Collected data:
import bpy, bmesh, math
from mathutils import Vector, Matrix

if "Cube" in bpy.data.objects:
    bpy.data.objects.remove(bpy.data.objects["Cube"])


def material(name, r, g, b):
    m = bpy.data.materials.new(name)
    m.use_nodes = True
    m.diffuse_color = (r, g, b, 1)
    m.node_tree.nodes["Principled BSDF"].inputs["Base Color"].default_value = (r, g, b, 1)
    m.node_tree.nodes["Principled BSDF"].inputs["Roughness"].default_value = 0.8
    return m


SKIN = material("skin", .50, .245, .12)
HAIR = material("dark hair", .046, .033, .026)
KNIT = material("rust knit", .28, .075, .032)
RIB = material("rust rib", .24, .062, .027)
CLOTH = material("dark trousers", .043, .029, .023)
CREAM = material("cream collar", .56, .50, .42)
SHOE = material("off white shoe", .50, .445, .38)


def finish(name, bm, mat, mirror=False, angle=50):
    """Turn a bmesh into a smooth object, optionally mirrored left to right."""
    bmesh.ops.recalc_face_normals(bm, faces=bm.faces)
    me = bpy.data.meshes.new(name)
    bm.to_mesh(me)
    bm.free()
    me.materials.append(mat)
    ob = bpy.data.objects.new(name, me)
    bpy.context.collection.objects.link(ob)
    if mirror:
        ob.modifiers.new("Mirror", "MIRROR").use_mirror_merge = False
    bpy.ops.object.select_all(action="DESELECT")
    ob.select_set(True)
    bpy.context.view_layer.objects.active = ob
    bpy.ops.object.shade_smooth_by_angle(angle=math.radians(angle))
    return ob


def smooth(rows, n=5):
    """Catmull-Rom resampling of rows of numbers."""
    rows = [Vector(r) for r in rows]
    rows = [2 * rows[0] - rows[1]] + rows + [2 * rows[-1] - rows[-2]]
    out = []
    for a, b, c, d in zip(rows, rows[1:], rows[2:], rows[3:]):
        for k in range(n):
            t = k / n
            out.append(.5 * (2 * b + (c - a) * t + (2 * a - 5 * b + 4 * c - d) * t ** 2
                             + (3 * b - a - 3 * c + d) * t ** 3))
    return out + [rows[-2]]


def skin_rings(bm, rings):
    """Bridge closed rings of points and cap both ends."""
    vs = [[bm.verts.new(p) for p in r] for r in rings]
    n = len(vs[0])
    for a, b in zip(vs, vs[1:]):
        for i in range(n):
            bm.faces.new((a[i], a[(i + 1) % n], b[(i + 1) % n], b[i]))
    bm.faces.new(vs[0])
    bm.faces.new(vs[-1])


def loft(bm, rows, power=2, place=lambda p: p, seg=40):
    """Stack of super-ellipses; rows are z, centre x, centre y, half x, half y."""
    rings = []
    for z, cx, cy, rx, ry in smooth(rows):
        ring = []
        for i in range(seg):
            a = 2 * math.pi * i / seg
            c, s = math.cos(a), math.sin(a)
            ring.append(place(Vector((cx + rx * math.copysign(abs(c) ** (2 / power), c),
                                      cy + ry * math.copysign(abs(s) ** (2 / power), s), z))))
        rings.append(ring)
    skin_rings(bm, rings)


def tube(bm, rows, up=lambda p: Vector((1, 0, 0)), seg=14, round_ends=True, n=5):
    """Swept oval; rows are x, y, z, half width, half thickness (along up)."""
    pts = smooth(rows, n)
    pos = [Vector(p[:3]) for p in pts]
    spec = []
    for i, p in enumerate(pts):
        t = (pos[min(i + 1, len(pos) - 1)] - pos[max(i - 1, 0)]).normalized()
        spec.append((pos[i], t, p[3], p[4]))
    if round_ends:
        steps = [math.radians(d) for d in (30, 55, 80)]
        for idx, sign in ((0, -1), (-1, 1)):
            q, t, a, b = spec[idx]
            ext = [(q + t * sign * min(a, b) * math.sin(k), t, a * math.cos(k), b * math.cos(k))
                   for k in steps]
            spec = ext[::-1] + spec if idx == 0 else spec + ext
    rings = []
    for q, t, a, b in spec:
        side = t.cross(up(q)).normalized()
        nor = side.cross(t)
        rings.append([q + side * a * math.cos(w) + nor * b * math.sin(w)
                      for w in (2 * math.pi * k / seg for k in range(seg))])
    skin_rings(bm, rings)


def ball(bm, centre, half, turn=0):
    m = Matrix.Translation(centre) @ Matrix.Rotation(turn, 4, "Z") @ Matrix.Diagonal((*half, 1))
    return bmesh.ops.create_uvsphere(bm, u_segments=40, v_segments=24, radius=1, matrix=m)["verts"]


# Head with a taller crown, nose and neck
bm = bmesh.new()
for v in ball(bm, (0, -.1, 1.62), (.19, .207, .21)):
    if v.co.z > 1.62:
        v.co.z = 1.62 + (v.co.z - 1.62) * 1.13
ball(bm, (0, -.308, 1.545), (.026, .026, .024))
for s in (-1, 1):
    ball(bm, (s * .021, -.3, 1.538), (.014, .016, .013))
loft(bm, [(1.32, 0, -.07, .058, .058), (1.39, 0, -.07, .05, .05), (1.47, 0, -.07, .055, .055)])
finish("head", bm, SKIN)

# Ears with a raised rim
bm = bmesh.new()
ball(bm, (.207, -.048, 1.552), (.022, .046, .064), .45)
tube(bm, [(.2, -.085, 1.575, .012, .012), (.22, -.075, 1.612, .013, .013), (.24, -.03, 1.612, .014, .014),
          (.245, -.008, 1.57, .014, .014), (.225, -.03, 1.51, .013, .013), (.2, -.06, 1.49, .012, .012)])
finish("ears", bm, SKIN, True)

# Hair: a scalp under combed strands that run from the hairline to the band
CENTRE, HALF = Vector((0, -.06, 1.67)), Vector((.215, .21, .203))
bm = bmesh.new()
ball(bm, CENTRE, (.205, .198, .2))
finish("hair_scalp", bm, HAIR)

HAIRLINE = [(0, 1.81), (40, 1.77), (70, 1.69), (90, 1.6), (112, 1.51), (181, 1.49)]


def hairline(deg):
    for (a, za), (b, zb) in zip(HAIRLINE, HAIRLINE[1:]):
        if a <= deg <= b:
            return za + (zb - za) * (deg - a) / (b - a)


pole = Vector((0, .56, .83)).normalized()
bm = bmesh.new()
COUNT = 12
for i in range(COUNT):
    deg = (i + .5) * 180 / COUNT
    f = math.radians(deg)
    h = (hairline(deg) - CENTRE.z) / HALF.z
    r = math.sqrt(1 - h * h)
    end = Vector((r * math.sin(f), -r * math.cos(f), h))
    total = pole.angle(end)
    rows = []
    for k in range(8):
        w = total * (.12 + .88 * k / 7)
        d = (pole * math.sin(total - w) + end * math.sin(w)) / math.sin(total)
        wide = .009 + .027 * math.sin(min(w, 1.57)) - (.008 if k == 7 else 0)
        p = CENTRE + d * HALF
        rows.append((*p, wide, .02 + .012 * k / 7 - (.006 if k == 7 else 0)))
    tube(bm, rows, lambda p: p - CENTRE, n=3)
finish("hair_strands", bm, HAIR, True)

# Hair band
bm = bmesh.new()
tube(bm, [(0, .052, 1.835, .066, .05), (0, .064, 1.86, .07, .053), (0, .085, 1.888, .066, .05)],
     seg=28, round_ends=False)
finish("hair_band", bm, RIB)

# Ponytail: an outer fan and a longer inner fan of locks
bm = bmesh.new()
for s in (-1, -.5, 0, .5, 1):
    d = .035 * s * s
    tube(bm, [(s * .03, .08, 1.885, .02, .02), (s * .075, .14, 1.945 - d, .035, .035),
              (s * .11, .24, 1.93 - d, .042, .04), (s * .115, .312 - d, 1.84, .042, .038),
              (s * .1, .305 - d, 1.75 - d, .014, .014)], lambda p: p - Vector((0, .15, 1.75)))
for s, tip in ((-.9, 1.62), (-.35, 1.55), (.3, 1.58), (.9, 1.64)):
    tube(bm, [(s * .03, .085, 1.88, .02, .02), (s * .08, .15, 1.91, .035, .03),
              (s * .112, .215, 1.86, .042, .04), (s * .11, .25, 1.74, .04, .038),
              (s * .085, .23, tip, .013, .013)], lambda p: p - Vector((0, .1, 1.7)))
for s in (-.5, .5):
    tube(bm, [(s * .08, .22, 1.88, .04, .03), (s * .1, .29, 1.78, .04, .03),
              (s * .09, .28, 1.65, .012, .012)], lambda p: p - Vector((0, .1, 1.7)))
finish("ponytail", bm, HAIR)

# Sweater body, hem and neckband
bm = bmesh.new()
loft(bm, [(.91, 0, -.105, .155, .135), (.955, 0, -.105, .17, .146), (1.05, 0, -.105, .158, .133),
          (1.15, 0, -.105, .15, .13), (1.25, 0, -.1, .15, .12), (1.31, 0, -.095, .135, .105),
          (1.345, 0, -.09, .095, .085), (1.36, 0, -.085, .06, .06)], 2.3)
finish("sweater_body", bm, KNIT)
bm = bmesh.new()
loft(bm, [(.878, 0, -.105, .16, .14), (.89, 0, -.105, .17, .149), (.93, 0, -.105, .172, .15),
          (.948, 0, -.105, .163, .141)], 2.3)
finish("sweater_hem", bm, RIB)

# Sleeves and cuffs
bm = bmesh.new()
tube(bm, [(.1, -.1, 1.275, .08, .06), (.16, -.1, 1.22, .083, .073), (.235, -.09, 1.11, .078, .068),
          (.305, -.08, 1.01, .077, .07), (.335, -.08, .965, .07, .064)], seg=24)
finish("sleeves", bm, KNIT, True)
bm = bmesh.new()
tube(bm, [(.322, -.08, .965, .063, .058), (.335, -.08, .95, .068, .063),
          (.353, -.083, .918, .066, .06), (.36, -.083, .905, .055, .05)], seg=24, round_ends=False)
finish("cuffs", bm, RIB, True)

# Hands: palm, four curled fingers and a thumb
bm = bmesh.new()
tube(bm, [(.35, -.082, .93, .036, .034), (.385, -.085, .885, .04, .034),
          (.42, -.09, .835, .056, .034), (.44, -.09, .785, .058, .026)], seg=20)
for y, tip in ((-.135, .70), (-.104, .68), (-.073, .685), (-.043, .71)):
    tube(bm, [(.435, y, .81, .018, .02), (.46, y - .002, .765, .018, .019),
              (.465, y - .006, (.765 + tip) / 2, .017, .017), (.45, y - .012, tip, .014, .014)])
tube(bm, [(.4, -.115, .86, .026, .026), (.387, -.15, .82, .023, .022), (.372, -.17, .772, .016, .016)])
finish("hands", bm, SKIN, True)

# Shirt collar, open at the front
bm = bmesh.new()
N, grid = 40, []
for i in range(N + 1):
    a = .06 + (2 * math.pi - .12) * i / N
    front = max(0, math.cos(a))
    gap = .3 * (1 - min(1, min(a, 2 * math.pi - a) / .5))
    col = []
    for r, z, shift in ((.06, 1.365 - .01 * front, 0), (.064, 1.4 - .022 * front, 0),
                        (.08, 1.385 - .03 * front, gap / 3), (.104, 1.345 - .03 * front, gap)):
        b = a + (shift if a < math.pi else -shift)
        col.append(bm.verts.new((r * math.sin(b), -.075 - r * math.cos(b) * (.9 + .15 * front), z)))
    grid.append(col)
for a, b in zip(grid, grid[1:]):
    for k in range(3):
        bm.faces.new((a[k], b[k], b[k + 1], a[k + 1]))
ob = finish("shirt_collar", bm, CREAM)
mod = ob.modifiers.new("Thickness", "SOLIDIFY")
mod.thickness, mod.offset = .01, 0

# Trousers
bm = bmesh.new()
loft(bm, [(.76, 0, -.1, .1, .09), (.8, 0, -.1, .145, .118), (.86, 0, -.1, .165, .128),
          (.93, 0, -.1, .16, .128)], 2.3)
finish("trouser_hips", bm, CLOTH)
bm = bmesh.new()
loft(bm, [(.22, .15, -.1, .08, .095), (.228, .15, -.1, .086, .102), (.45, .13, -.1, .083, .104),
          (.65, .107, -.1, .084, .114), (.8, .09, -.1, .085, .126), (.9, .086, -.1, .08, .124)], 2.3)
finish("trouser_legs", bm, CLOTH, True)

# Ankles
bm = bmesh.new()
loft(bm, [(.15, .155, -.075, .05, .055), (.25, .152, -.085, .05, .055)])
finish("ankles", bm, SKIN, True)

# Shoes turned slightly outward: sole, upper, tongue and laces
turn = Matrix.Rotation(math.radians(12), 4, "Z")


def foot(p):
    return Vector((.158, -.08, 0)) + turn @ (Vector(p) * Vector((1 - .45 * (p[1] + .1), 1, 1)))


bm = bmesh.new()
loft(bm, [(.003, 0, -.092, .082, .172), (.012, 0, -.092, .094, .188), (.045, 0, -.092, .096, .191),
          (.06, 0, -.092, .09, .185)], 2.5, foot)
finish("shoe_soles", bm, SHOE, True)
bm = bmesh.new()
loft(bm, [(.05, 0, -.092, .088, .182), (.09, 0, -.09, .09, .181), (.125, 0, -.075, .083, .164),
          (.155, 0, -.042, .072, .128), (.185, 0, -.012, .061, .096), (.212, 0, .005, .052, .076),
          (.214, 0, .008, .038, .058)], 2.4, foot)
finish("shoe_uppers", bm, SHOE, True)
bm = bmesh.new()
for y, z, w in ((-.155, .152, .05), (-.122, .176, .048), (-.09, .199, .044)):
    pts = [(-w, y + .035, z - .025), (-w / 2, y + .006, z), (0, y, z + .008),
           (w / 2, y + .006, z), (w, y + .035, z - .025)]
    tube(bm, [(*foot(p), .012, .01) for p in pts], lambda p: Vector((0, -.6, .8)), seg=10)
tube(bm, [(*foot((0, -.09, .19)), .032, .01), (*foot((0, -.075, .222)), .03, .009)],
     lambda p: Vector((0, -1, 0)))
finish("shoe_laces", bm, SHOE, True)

## WHAT NEEDS TO BE DONE
Locate the word "faces" in the data above. Copy every line carrying it.

## REPLY TO THE TASK
    bmesh.ops.recalc_face_normals(bm, faces=bm.faces)
            bm.faces.new((a[i], a[(i + 1) % n], b[(i + 1) % n], b[i]))
    bm.faces.new(vs[0])
    bm.faces.new(vs[-1])
        bm.faces.new((a[k], b[k], b[k + 1], a[k + 1]))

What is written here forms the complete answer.